    • hearing loss in renal patients is a complex problem which is a result of many adverse and unrelated factors and is more likely to be the result of a multifactorial effect than the response to a single agent.

   Patient's allegation/s of medical negligence Top

It was alleged that prescribing Amikacin 500 mg twice a day for 14 days was excessive dosage and caused hearing impairment. It was also alleged that the infection was not of a nature so as to warrant administration of Amikacin. The patient filed opinion of the Chief of Nephrology at Fairview General Hospital, Cleveland, Ohio in support.

   Doctor's defense Top

  • It was stated in defense that urine culture reports clearly showed that the patient was resistant to other antibiotics and could only be treated by Amikacin, as Methenamine Mandelate could not be used due to his chronic renal failure. Amikacin was administered after test dosage. It was further stated that on receiving complaint of slight tinnitus 'X' was marked on the discharge card as well as his wife was also directed verbally to stop injection Amikacin and capsule Augmantine.
  • Medical experts agreed that in severe circumstances, if there is no substitute, Amikacin can be given for a longer period but if the patient develops complications then it should be stopped immediately and hearing loss was reversible in most of the cases after discontinuation of the drug.
  • The urologist who had performed kidney transplant stated that when the patient was admitted under his care he did not complain of hearing problem. The senior nurse who had cared for the patient also deposed similarly.
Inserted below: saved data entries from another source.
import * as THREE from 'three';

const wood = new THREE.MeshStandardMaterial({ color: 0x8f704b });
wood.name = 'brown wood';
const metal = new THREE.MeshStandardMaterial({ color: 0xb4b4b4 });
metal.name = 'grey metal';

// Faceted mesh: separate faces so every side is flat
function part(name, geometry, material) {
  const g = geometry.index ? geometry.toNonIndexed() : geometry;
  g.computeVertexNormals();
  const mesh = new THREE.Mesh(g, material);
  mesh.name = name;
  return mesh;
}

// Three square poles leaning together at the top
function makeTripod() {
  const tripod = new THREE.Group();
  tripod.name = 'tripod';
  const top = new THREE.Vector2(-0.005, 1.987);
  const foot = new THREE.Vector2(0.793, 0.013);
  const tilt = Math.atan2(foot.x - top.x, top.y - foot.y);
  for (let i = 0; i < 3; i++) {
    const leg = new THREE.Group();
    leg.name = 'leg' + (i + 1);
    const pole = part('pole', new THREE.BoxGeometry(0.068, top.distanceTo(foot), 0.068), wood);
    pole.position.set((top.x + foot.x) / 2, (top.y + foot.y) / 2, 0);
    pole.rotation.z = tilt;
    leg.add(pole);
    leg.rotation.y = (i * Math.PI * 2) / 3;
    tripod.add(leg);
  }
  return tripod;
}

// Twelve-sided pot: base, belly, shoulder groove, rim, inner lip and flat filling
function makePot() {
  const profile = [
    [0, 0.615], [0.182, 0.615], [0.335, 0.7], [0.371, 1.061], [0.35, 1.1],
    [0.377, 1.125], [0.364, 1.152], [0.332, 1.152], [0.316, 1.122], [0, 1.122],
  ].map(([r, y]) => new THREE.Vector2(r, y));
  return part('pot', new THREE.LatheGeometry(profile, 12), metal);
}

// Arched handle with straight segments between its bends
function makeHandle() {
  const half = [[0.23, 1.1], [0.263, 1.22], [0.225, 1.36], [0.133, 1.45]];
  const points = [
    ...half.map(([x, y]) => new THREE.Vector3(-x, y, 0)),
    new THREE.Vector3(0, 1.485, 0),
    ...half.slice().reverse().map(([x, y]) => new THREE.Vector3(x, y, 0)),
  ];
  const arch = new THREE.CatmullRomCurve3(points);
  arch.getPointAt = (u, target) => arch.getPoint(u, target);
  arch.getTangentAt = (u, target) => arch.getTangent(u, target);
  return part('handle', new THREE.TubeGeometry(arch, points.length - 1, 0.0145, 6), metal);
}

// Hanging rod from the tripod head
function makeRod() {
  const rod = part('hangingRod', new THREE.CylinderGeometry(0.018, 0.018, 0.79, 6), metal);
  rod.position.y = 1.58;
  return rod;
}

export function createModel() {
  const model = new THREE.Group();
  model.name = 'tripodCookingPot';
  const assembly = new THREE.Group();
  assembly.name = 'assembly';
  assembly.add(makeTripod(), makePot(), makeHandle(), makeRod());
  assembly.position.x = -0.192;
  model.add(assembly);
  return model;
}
   Findings of the court Top

  • The supreme court directed all the consumer and criminal courts in India, to issue notices to doctors/hospitals in case of alleged medical negligence only after getting proper medical opinion holding them prima facie negligent.
  • The court held that nephrologist (OP) was faced with a situation where the patient had kidney failure, urinary tract infection, and blood infection, and hence was justified in taking drastic steps to save the life of the patient. The court further observed that the situation was aggravated by the noncooperation of the patient who seemed to be of an assertive nature as deposed by the witnesses.
  • Regarding overdose, the court observed that antibiotics are usually given for a minimum of five days, but there is no upper limit. On the contrary, giving lesser dose creates other complications because it can cause resistance in the bacteria to the drug.
  • As regards hearing loss, the court observed that there is no known antibiotic drug which has no side effect. Moreover, the nephrologist (OP) was desperately trying to save the patient's life and hence refused to hold him responsible merely because there was impairment in hearing of the patient.
  • The court drew adverse inference after perusing cash memo produced by the patient which showed that he continued to take Amikacin for seven days even after he had been instructed to stop it.
  • Hence the nephrologist (OP) was not held negligent.